REQUIRED ACTION:
Instruction for the data below: set down exactly the lines from the line with "for a, b in" to the line with "turns = [2 *", inclusive, and no others.

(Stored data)
^^^^^^^^

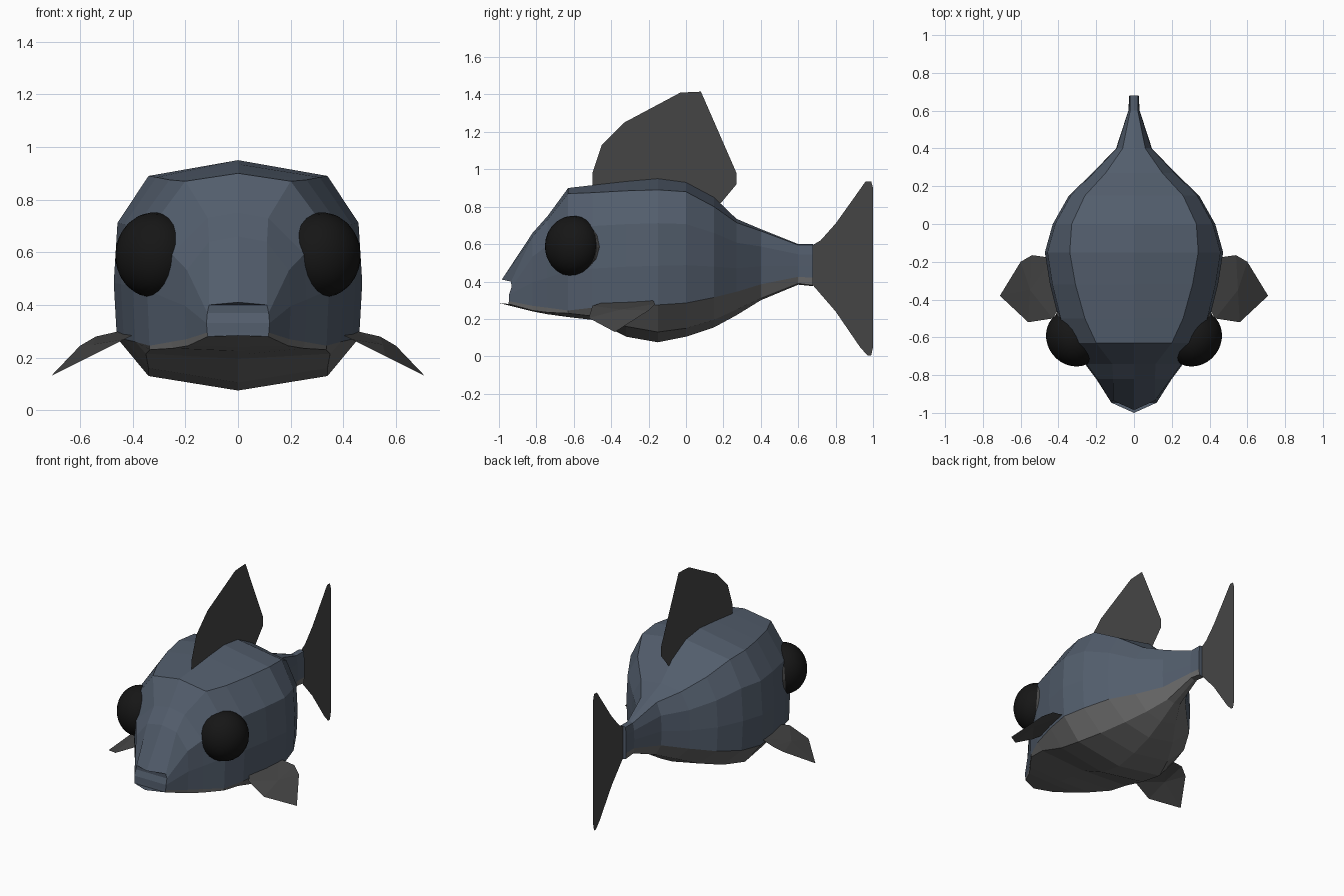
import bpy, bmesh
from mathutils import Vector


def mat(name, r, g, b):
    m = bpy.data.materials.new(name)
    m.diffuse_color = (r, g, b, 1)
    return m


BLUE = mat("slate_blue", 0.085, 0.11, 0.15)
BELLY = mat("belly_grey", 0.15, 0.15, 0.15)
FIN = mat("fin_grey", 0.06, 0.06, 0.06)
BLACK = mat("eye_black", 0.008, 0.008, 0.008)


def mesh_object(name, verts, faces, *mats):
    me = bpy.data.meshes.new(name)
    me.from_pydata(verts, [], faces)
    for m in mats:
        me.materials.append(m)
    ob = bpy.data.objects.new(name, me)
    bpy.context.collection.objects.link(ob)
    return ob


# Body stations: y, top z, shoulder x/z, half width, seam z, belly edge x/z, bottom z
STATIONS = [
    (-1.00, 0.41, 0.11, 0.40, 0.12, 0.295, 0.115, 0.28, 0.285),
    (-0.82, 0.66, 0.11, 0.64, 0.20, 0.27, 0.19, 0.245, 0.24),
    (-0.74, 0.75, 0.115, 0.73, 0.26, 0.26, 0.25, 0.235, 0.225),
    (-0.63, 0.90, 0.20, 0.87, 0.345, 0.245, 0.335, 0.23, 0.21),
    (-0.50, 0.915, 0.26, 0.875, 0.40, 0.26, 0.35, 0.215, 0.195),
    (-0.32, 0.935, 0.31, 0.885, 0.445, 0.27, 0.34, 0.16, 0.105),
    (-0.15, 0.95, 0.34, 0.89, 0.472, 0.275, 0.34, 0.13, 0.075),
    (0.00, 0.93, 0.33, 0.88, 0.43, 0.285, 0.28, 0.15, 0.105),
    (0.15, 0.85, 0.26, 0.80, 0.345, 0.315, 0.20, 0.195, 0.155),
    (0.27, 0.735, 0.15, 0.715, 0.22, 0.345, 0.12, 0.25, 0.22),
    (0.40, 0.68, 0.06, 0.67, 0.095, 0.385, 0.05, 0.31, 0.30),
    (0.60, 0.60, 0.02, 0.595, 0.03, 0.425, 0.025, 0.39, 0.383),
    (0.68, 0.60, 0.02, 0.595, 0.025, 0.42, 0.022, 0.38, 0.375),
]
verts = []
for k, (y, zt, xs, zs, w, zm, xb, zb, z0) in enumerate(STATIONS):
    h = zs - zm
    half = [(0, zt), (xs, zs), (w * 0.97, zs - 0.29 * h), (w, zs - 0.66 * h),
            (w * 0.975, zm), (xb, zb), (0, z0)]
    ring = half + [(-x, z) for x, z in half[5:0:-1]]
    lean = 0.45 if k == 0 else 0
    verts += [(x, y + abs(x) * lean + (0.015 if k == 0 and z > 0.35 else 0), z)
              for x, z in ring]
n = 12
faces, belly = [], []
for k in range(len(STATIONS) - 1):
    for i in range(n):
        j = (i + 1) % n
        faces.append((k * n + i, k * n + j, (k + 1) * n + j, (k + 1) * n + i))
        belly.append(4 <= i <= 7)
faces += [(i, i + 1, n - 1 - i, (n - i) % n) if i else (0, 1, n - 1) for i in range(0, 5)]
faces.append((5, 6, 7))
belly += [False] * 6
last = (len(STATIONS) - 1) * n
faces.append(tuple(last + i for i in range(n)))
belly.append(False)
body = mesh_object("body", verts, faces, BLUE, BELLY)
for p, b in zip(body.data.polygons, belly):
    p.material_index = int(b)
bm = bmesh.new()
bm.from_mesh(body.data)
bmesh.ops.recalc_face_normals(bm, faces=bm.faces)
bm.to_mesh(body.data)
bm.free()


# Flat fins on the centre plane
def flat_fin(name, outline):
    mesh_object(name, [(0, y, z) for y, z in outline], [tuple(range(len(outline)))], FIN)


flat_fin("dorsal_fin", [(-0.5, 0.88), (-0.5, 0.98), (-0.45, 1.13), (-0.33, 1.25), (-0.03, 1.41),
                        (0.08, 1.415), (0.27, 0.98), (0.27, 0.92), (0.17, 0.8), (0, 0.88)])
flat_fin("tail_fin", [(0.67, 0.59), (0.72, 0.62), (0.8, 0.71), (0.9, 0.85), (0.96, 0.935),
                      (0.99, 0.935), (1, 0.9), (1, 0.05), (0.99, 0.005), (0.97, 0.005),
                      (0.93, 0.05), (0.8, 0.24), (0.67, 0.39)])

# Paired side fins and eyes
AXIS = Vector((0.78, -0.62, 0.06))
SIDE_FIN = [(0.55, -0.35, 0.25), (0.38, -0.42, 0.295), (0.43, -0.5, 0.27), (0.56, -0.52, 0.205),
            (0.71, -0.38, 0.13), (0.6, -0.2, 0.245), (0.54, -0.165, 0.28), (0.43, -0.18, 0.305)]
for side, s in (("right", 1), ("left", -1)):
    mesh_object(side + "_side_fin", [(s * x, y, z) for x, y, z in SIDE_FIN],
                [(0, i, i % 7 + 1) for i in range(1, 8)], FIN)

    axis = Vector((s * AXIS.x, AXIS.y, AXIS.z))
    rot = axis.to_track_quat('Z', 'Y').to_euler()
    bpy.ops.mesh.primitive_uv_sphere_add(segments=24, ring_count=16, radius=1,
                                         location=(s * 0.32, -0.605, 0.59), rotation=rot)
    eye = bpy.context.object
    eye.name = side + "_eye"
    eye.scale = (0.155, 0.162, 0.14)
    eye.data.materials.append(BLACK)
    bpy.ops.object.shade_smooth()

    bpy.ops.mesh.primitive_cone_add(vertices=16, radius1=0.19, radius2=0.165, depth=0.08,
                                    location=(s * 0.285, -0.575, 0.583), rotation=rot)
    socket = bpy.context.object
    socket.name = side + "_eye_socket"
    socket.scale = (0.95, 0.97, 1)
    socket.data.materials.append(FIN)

^^^^^^^^

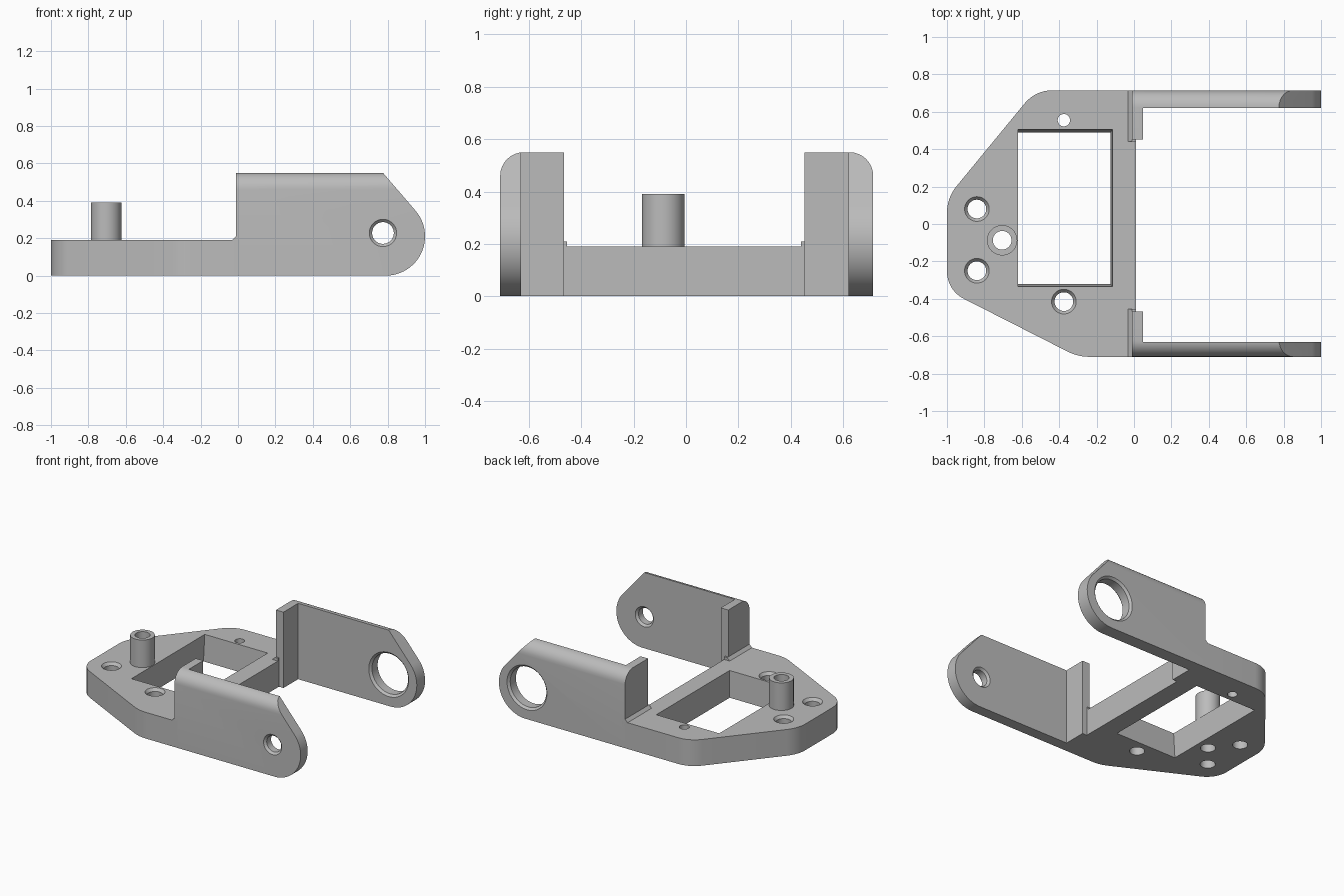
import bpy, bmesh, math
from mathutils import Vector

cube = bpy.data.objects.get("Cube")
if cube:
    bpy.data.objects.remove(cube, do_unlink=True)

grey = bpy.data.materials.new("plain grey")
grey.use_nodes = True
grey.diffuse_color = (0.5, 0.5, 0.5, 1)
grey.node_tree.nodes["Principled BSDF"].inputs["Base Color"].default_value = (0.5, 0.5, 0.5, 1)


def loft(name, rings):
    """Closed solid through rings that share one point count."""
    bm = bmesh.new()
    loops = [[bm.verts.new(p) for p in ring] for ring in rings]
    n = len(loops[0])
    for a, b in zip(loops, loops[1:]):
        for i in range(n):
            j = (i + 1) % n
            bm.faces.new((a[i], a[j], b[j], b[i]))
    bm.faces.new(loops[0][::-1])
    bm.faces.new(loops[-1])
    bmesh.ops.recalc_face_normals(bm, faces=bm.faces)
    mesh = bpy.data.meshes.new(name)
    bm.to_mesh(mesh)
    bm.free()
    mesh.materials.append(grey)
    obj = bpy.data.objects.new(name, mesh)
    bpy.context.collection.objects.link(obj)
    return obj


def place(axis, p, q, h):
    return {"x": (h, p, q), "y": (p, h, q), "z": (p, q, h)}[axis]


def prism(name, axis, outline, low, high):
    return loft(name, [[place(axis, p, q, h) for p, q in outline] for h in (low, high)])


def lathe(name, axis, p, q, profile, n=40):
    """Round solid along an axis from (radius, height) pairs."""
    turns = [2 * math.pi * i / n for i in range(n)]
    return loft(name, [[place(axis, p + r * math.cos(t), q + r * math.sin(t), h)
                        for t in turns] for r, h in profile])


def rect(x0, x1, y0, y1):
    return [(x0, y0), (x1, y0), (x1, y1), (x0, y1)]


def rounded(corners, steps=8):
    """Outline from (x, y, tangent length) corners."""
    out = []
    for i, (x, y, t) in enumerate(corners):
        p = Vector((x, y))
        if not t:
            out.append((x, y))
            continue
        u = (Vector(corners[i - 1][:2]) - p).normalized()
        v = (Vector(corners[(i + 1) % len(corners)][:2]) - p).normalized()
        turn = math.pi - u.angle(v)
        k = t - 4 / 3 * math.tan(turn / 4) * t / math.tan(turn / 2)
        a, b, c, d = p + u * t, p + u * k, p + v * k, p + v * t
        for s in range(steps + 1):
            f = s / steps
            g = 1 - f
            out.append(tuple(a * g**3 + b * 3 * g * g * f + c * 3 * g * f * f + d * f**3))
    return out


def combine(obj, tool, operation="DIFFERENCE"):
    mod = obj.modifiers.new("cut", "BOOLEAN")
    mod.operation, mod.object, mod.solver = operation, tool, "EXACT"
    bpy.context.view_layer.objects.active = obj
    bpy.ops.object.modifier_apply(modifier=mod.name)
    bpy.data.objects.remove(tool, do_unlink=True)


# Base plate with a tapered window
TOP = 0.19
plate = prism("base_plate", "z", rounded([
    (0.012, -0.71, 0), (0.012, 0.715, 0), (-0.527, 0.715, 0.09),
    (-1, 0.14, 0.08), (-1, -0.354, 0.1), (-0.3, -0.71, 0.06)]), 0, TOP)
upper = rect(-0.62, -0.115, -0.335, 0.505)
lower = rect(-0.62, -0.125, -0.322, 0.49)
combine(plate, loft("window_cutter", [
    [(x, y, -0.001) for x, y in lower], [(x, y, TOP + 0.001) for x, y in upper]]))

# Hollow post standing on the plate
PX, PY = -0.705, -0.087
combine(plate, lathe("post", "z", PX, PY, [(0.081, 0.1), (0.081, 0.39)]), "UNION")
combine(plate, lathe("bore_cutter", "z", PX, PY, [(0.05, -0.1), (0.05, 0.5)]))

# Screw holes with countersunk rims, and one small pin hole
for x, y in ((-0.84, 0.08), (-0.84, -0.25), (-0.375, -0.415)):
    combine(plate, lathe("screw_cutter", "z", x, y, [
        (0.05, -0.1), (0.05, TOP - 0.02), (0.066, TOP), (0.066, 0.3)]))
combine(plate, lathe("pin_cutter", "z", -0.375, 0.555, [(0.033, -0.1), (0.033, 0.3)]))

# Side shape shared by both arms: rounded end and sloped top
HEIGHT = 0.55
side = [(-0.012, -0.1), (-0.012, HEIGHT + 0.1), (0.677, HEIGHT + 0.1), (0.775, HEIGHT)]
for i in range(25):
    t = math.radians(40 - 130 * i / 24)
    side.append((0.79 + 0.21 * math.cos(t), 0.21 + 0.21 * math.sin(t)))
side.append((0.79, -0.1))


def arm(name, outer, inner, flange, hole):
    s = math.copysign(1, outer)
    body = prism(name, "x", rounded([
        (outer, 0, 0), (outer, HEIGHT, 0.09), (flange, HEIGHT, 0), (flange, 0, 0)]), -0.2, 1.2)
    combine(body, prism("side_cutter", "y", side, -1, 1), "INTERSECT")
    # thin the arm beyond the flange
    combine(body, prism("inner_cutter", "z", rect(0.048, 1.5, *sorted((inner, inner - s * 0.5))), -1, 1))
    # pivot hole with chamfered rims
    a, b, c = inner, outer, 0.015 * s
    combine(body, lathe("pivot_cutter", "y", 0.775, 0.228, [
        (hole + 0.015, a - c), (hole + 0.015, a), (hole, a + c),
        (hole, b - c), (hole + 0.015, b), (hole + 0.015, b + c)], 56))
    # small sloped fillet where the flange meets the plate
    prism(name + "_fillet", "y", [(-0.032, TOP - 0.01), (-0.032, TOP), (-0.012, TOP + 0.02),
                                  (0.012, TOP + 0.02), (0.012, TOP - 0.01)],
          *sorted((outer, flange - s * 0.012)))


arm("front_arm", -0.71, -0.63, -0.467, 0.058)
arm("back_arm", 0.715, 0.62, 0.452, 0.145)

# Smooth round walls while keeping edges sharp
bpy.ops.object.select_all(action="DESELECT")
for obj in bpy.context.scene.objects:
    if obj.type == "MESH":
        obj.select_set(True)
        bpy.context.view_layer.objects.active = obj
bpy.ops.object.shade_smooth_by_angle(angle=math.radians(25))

^^^^^^^^

ANSWER TO THIS TASK:
    for a, b in zip(loops, loops[1:]):
        for i in range(n):
            j = (i + 1) % n
            bm.faces.new((a[i], a[j], b[j], b[i]))
    bm.faces.new(loops[0][::-1])
    bm.faces.new(loops[-1])
    bmesh.ops.recalc_face_normals(bm, faces=bm.faces)
    mesh = bpy.data.meshes.new(name)
    bm.to_mesh(mesh)
    bm.free()
    mesh.materials.append(grey)
    obj = bpy.data.objects.new(name, mesh)
    bpy.context.collection.objects.link(obj)
    return obj


def place(axis, p, q, h):
    return {"x": (h, p, q), "y": (p, h, q), "z": (p, q, h)}[axis]


def prism(name, axis, outline, low, high):
    return loft(name, [[place(axis, p, q, h) for p, q in outline] for h in (low, high)])


def lathe(name, axis, p, q, profile, n=40):
    """Round solid along an axis from (radius, height) pairs."""
    turns = [2 * math.pi * i / n for i in range(n)]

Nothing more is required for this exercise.